Lisa Castles of York Cottage Antiques in Aiken has been the dealer coordinator for the past 18 years. She finds there is a loyal following from Charleston, Savannah, Greenville and further afield. An eclectic mix of fine antiques is showcased: fine estate jewelry, sterling silver and silver plate, antique and American furniture, oriental rugs, fine linens, paintings, prints, maps, and many decorative accessories, all of the finest quality. As the Vetust Study Club of Asheville has discontinued sponsoring the Asheville Antiques Fair, some neighboring Western North Carolina dealers participated. Carriage Trade Antiques came from Blowing Rock; The Side Door and Mantiques, from Cashiers, and Oakleaf from Highlands attended this year. Connie Marks of Victoriana in Rocky Point, N.C., used to come to the Asheville show with her fine linen, lace and vintage clothing. The exquisite quality of her linens and laces were a treat to see. Some dealers limit the number of shows they attend but particularly favor attending this one in Aiken. Mary Lawson and Sarah Stephenson from the Polished Antique in Greenville, S.C., only attend this show and one other. Ben Adams, an Estate Appraiser and dealer from Savannah, now only comes to this one

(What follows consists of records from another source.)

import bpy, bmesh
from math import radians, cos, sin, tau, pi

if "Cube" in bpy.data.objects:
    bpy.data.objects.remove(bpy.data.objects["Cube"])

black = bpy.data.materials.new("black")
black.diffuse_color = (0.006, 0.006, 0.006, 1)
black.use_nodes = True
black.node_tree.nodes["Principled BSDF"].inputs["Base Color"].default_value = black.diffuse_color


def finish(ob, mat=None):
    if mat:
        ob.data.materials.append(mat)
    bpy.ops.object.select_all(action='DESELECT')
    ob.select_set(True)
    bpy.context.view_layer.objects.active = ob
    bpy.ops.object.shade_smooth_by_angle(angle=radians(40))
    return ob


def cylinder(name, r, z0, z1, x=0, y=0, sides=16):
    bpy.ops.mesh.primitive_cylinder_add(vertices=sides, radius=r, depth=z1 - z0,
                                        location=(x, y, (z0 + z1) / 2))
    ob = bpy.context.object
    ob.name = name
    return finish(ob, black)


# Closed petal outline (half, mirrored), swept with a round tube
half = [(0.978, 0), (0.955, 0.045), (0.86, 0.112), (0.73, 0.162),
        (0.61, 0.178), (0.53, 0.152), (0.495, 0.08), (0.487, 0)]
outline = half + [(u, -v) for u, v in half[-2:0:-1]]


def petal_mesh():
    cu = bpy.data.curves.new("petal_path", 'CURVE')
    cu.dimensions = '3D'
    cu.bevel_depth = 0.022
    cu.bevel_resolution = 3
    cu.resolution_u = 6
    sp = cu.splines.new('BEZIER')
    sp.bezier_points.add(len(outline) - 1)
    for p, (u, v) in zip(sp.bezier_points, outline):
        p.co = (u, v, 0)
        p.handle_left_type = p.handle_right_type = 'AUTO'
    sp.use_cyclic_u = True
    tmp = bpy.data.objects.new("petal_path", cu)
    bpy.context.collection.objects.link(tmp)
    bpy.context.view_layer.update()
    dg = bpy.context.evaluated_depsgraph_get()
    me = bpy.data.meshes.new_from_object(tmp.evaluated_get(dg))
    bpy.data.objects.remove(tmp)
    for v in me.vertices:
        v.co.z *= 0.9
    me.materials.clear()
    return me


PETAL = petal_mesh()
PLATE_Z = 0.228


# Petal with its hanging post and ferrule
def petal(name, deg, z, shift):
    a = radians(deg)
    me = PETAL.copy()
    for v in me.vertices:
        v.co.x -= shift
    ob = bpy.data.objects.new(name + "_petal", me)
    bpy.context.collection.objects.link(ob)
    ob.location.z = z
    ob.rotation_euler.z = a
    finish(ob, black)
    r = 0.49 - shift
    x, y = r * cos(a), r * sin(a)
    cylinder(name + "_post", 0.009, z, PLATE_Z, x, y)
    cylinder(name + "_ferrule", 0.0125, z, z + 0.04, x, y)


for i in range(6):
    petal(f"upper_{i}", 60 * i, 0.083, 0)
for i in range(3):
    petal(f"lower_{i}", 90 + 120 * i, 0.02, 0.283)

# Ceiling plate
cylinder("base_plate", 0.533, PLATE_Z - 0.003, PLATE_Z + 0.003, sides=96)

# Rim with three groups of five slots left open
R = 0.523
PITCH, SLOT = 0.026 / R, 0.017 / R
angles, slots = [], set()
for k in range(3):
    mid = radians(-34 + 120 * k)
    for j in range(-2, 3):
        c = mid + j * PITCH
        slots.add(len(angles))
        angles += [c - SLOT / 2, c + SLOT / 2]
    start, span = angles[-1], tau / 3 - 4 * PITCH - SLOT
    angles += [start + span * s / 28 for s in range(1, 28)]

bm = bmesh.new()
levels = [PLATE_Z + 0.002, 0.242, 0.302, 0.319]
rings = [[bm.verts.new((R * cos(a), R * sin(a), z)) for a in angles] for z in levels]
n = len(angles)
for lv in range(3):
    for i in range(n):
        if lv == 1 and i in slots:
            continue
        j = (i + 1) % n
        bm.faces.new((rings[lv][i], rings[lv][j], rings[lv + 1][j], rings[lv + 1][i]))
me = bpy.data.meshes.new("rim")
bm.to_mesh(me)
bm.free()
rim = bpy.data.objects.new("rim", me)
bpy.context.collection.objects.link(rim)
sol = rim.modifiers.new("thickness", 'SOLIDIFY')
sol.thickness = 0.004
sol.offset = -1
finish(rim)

Special show lectures are given. Friday morning Virginia Beach, spoke and personally signed her beautifully illustrated book Rice & Ducks: The Surprising Convergence that Saved the Carolina Lowcountry. Drawing from letters, family papers, personal interviews, plantation and game journals, the book records the history of the South Carolina rice lands and hunting grounds. The tabletop book shows how modern conservation is rooted in America’s earliest colonial beginnings. Rice & Ducks is a fitting tribute to the legacy of the landowners, hunters and conservationists who have permanently protected more than 1.2 millions acres of land in the South Carolina Lowcountry. Saturday morning, Karin Jeffcoat, owner of Cote Designs in Aiken, gave a floral presentation, showing attendees how to make flowing eye-arresting floral designs from the simplest of flowers. She has served as the Augusta Nationals Floral director and is known for being a creative genius with floral magic. To get an idea of the magnificence of her designs, just go to www.cotedesigns events.com.

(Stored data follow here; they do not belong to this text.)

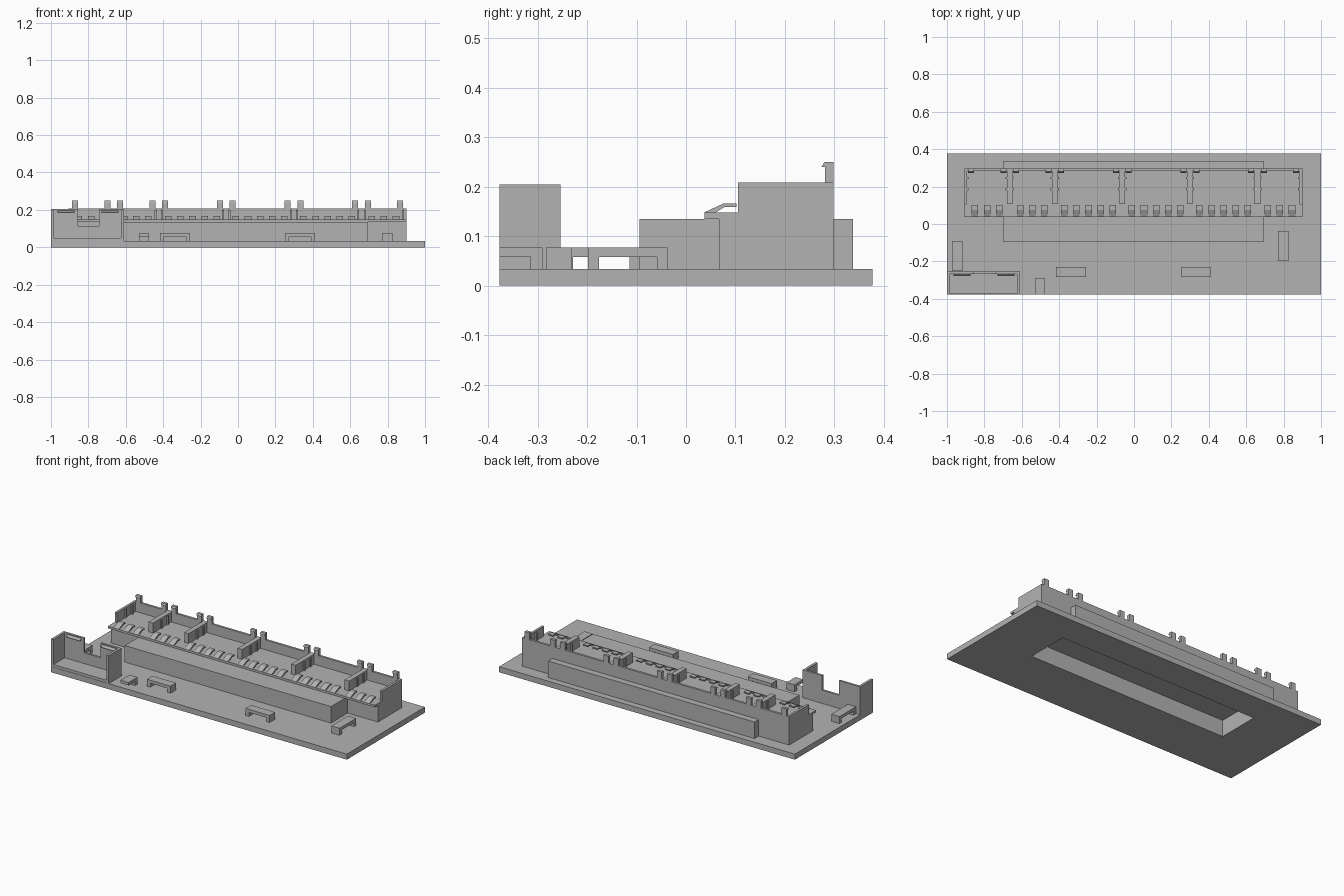
import bpy
import bmesh

cube = bpy.data.objects.get("Cube")
if cube:
    bpy.data.objects.remove(cube)

grey = bpy.data.materials.new("plain grey")
grey.use_nodes = True
colour = (0.45, 0.45, 0.45, 1)
grey.diffuse_color = colour
grey.node_tree.nodes["Principled BSDF"].inputs["Base Color"].default_value = colour


def finish(name, bm):
    bmesh.ops.recalc_face_normals(bm, faces=bm.faces)
    mesh = bpy.data.meshes.new(name)
    bm.to_mesh(mesh)
    bm.free()
    mesh.materials.append(grey)
    obj = bpy.data.objects.new(name, mesh)
    bpy.context.collection.objects.link(obj)
    return obj


def box(name, x, y, z):
    """Box from (low, high) ranges."""
    bm = bmesh.new()
    bmesh.ops.create_cube(bm, size=1)
    for v in bm.verts:
        v.co = [r[0] + (c + 0.5) * (r[1] - r[0]) for r, c in zip((x, y, z), v.co)]
    return finish(name, bm)


def prism(name, points, start, length, axis="x"):
    """Extrude an outline: (y, z) along x, or (x, z) along y."""
    bm = bmesh.new()
    if axis == "x":
        verts = [bm.verts.new((start, a, b)) for a, b in points]
        move = (length, 0, 0)
    else:
        verts = [bm.verts.new((a, start, b)) for a, b in points]
        move = (0, length, 0)
    face = bm.faces.new(verts)
    out = bmesh.ops.extrude_face_region(bm, geom=[face])
    new = [g for g in out["geom"] if isinstance(g, bmesh.types.BMVert)]
    bmesh.ops.translate(bm, verts=new, vec=move)
    return finish(name, bm)


FLOOR, LEDGE, SHELF, TOP = 0.034, 0.135, 0.148, 0.208
LEFT, RIGHT, BACK = -0.906, 0.90, 0.298

# Base plate and the two hollow housings
solids = [
    box("base_plate", (-1, 1), (-0.377, 0.377), (0, FLOOR)),
    box("wide_housing", (-0.70, 0.695), (-0.094, 0.338), (FLOOR, LEDGE)),
    box("rear_housing", (LEFT, RIGHT), (0.067, BACK), (FLOOR, LEDGE)),
]

# Underside recess
cutter = box("recess_cutter", (-0.675, 0.67), (-0.06, 0.2), (-0.1, 0.1))
cutter.hide_render = True
for obj in solids:
    mod = obj.modifiers.new("recess", "BOOLEAN")
    mod.operation = "DIFFERENCE"
    mod.solver = "EXACT"
    mod.object = cutter
    bpy.context.view_layer.objects.active = obj
    bpy.ops.object.modifier_apply(modifier=mod.name)
bpy.data.objects.remove(cutter)

# Shelf and outer walls of the tray
box("tray_shelf", (LEFT, RIGHT), (0.037, BACK), (LEDGE, SHELF))
box("tray_back_wall", (LEFT, RIGHT), (0.284, BACK), (SHELF, TOP))
box("tray_end_wall_right", (LEFT, LEFT + 0.014), (0.105, 0.284), (SHELF, TOP))
box("tray_end_wall_left", (RIGHT - 0.014, RIGHT), (0.105, 0.284), (SHELF, TOP))

# Bay dividers, with ribs, clips and teeth placed in every bay
dividers = [-0.665, -0.424, -0.0625, 0.299, 0.66]
for x in dividers:
    box("bay_divider", (x - 0.015, x + 0.015), (0.108, 0.284), (SHELF, TOP))

edges = [LEFT] + dividers + [RIGHT]
clip = [(BACK, TOP), (BACK, 0.25), (0.28, 0.25), (0.274, 0.24), (0.281, 0.24), (0.281, TOP)]
tooth = [(0.037, SHELF), (0.076, 0.166), (0.102, 0.166),
         (0.102, 0.159), (0.078, 0.159), (0.06, SHELF)]
for low, high in zip(edges, edges[1:]):
    for side, edge in ((1, low), (-1, high)):
        c = edge + side * 0.034
        prism("bay_clip", clip, c - 0.016, 0.032)
        for y in (0.18, 0.24):
            face = edge + side * 0.014
            box("bay_rib", sorted((face, face + side * 0.008)), (y, y + 0.012), (SHELF, 0.2))
    count = 3 if high - low < 0.3 else 5
    for i in range(count):
        c = (low + high) / 2 + (i - (count - 1) / 2) * 0.0648
        prism("bay_tooth", tooth, c - 0.0175, 0.035)

# Open corner bracket with a notched back wall
box("corner_floor", (-0.99, -0.62), (-0.375, -0.265), (FLOOR, 0.05))
box("corner_wall_right", (-1, -0.985), (-0.377, -0.254), (FLOOR, 0.204))
box("corner_wall_left", (-0.625, -0.61), (-0.377, -0.254), (FLOOR, 0.204))
notched = [(-0.985, FLOOR), (-0.985, 0.204), (-0.856, 0.204), (-0.856, 0.115),
           (-0.743, 0.115), (-0.743, 0.204), (-0.625, 0.204), (-0.625, FLOOR)]
prism("corner_back_wall", notched, -0.267, 0.013, "y")
catch = [(-0.267, 0.198), (-0.279, 0.188), (-0.279, 0.184), (-0.267, 0.184)]
for x in (-0.965, -0.73):
    prism("corner_catch", catch, x, 0.091)


# Strap loops on the plate
def loop(name, low, high, start, width, axis):
    t = 0.022
    outline = [(low, FLOOR), (low, 0.077), (high, 0.077), (high, FLOOR),
               (high - t, FLOOR), (high - t, 0.058), (low + t, 0.058), (low + t, FLOOR)]
    prism(name, outline, start, width, axis)


loop("front_loop_right", -0.417, -0.257, -0.283, 0.053, "y")
loop("front_loop_left", 0.25, 0.412, -0.283, 0.053, "y")
loop("side_loop_left", -0.198, -0.037, 0.77, 0.055, "x")
loop("side_loop_right", -0.25, -0.092, -0.973, 0.055, "x")
half = [(-0.377, 0.077), (-0.29, 0.077), (-0.29, FLOOR), (-0.314, FLOOR),
        (-0.314, 0.059), (-0.377, 0.059)]
prism("front_hook", half, -0.53, 0.054)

Indeed Antiques in the Heart of Aiken provides you with an opportunity to view and purchase fine antiques chosen by carefully selected dealers from the South. Mark your calendar for the first weekend in February for next year’s event.